Are your efforts to increase workers’ well-being as successful as they could be?
Employee wellness programs are becoming increasingly popular— 75 percent of employers now offer wellness and health information and/or a general wellness program, according to recent Society for Human Resource Management data.
The initiatives can have an impressive effect. More than half of participants say employee wellness programs have supplied benefits ranging from reduced sick days to helping to detect disease, according to a UnitedHealthcare survey.
Today, companies that offer health and wellness initiatives in the workplace provide a number of valuable employee services — including health risk assessments, flu shots and smoking cessation assistance, according to Peerfit information.
A number of employers may not realize, however, that for their wellness and health program to truly reach its full potential, they may need to incorporate additional components.
Could the following actions help yours yield stronger results?
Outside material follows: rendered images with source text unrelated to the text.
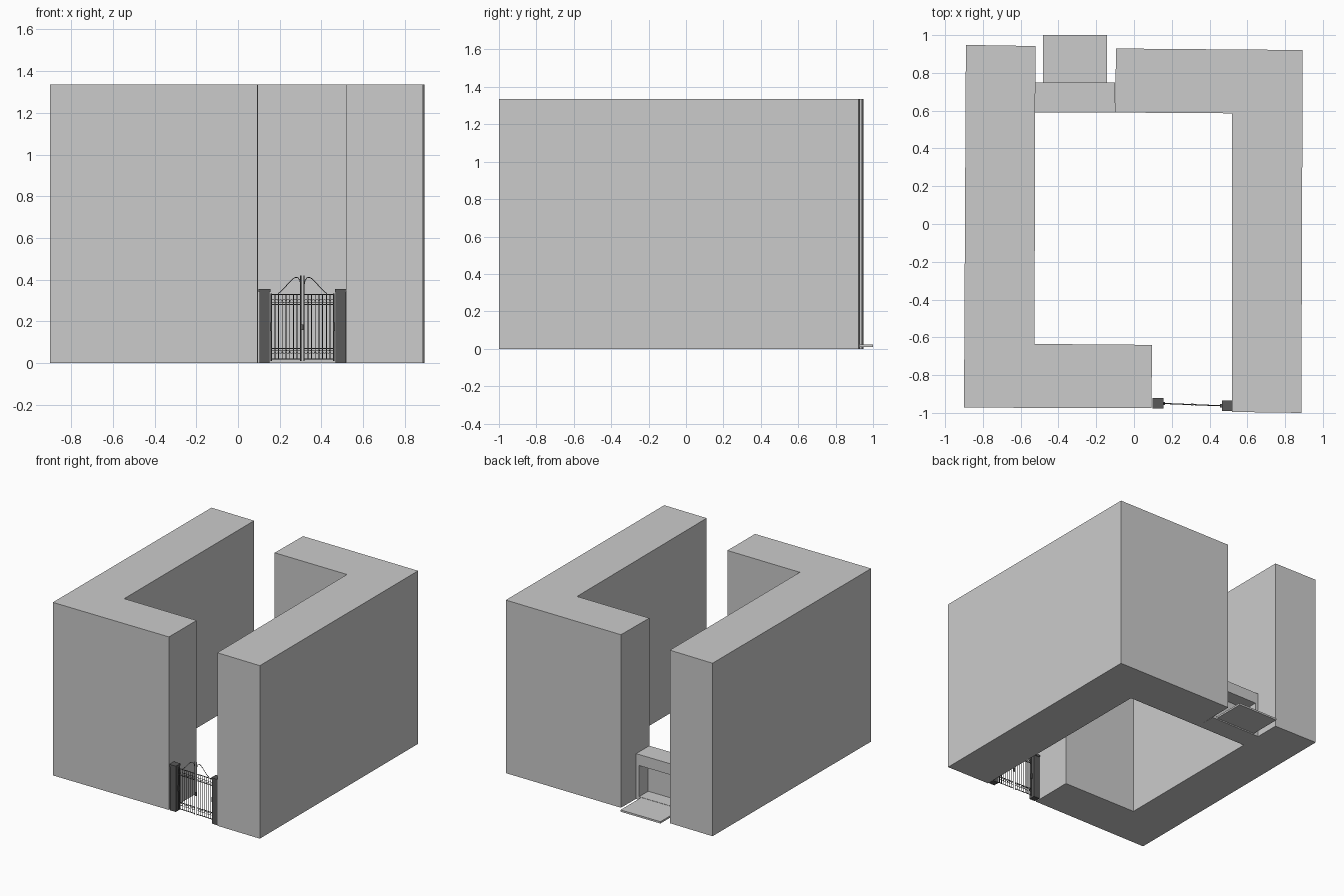
import bpy, bmesh, math
from mathutils import Vector

if "Cube" in bpy.data.objects:
    bpy.data.objects.remove(bpy.data.objects["Cube"])

H = 1.335

dark = bpy.data.materials.new("dark_metal")
dark.diffuse_color = (0.1, 0.1, 0.1, 1)
dark.use_nodes = True
dark.node_tree.nodes["Principled BSDF"].inputs["Base Color"].default_value = dark.diffuse_color


def finish(name, bm, mat=None):
    bmesh.ops.recalc_face_normals(bm, faces=bm.faces)
    me = bpy.data.meshes.new(name)
    bm.to_mesh(me)
    bm.free()
    ob = bpy.data.objects.new(name, me)
    bpy.context.collection.objects.link(ob)
    if mat:
        me.materials.append(mat)
    return ob


def prism(name, outline, z0, z1, mat=None):
    bm = bmesh.new()
    base = bm.faces.new([bm.verts.new((x, y, z0)) for x, y in outline])
    top = bmesh.ops.extrude_face_region(bm, geom=[base], use_keep_orig=True)["geom"]
    bmesh.ops.translate(bm, vec=(0, 0, z1 - z0),
                        verts=[v for v in top if isinstance(v, bmesh.types.BMVert)])
    return finish(name, bm, mat)


def box(name, x, y, z, mat=None):
    return prism(name, [(x[0], y[0]), (x[1], y[0]), (x[1], y[1]), (x[0], y[1])], z[0], z[1], mat)


def wires(name, paths, radius):
    """Thin round bars; each path is (points, closed)."""
    cu = bpy.data.curves.new(name, 'CURVE')
    cu.dimensions = '3D'
    cu.bevel_depth = radius
    cu.bevel_resolution = 1
    cu.use_fill_caps = True
    for pts, closed in paths:
        sp = cu.splines.new('POLY')
        sp.points.add(len(pts) - 1)
        for p, co in zip(sp.points, pts):
            p.co = (*co, 1)
        sp.use_cyclic_u = closed
    cu.materials.append(dark)
    ob = bpy.data.objects.new(name, cu)
    bpy.context.collection.objects.link(ob)


# Two L-shaped building blocks
prism("left_block", [(-0.89, 0.948), (-0.522, 0.942), (-0.527, -0.635), (0.095, -0.64),
                     (0.093, -0.975), (-0.9, -0.972)], 0, H)
prism("right_block", [(0.893, 0.921), (-0.095, 0.929), (-0.1, 0.59), (0.52, 0.586),
                      (0.52, -0.995), (0.886, -1.0)], 0, H)

# Entrance porch with a recessed opening facing the back
x0, x1, y0, y1, top = -0.524, -0.1, 0.59, 0.75, 0.35
bm = bmesh.new()
bmesh.ops.create_cube(bm, size=1)
for v in bm.verts:
    v.co = Vector(((x0 + x1) / 2 + v.co.x * (x1 - x0), (y0 + y1) / 2 + v.co.y * (y1 - y0),
                   top / 2 + v.co.z * top))
bm.normal_update()
face = max(bm.faces, key=lambda f: f.normal.y)
bmesh.ops.inset_region(bm, faces=[face], thickness=0.03)
for v in face.verts:
    v.co.x = x0 + 0.025 if v.co.x < (x0 + x1) / 2 else x1 - 0.025
    v.co.z = 0.025 if v.co.z < top / 2 else 0.265
inner = bmesh.ops.extrude_discrete_faces(bm, faces=[face])["faces"][0]
bmesh.ops.translate(bm, vec=(0, -0.11, 0), verts=inner.verts)
bmesh.ops.remove_doubles(bm, verts=bm.verts, dist=1e-5)
finish("entrance_porch", bm)
box("entrance_step", (-0.482, -0.142), (0.75, 1.0), (0.009, 0.023))


# Gate follows a slightly skewed line between its posts
def gy(x):
    return -0.95 - 0.04 * (x - 0.155)


def P(x, z):
    return (x, gy(x), z)


for side, cx, cy in (("left", 0.127, -0.95), ("right", 0.493, -0.963)):
    for part, h, z in (("post", 0.025, (0, 0.34)), ("post_cap", 0.028, (0.34, 0.355))):
        box(f"gate_{side}_{part}", (cx - h, cx + h), (cy - h, cy + h), z, dark)

# Gate leaves, mirrored about the gate centre
MID = 0.309
frame, bars, rings = [], [], []
for s in (-1, 1):
    a, b = 0.008, 0.15                     # distances from the centre line
    X = lambda d: MID + s * d
    for z in (0.02, 0.07, 0.28, 0.33):
        frame.append(([P(X(a), z), P(X(b), z)], False))
    frame.append(([P(X(b), 0.01), P(X(b), 0.335)], False))
    frame.append(([P(X(a), 0.01), P(X(a), 0.42)], False))
    n = 8
    step = (b - a) / n
    for i in range(1, n):
        bars.append(([P(X(a + i * step), 0.02), P(X(a + i * step), 0.33)], False))
    for i in range(n):
        for zc in (0.055, 0.297):
            d = a + (i + 0.5) * step
            rings.append(([P(X(d) + 0.008 * math.cos(t * math.pi / 5),
                             zc + 0.008 * math.sin(t * math.pi / 5)) for t in range(10)], True))
    # Swept crest over the leaf
    crest = [(0.118, 0.333), (0.105, 0.342), (0.085, 0.362), (0.065, 0.386), (0.048, 0.403),
             (0.034, 0.411), (0.022, 0.41), (0.013, 0.398), (0.008, 0.375)]
    bars.append(([P(X(d), z) for d, z in crest], False))
    # Hinge block beside the post
    hx = X(0.151)
    box("gate_hinge", (hx - 0.005, hx + 0.005), (gy(hx) - 0.008, gy(hx) + 0.008),
        (0.155, 0.195), dark)
wires("gate_frame", frame, 0.0028)
wires("gate_bars", bars, 0.002)
wires("gate_rings", rings, 0.0013)
box("gate_lock", (MID - 0.006, MID + 0.006), (gy(MID) - 0.006, gy(MID) + 0.006), (0.16, 0.185), dark)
Targeting specific employee health concerns
If an employee survey reveals a significant percentage of the staff is struggling with a particular issue — such as only being able to sleep less than six hours a night, which National Safety Council data says costs employers roughly six workdays in lost productivity — companies may find it helpful to include health and wellness initiative programming directed toward that condition.
Employees may already be comfortable using tech tools to manage their health; three in five do, according to Willis Towers Watson research. More than four in 10 (41 percent) monitor their fitness activity or sleep with wearable devices, and 30 percent track their eating habits with technology.
More companies are turning to wearable devices, in particular, to engage employees in wellness and health efforts. The amount of organizations that incorporated wearables into their employee wellness program increased by 10 percent from 2015 to 2017, according to a Springbuk survey.
Paying workers to participate
Fifty-four percent of workers feel their employer should give them a financial reward for living a healthy lifestyle, according to Willis Towers Watson. A growing number of employees — 46 percent this year, compared to 35 percent in 2011 — say they’d only partake in health and wellness initiatives in the workplace if they were given a financial incentive.
Providing the structure to succeed
Even the best employee wellness program can falter without adequate support. Given that less than half — 47 percent — of workers say their supervisor supports them taking advantage of their company’s health and wellness initiative, a number of organizations need to re-examine their work environment to ensure it’s one that would encourage program participation.
To find out more information about employee health and other benefits, check out our blog posts on 4 ways to save on health care costs, using employee benefits to drive satisfaction and what employees want that you’re not providing.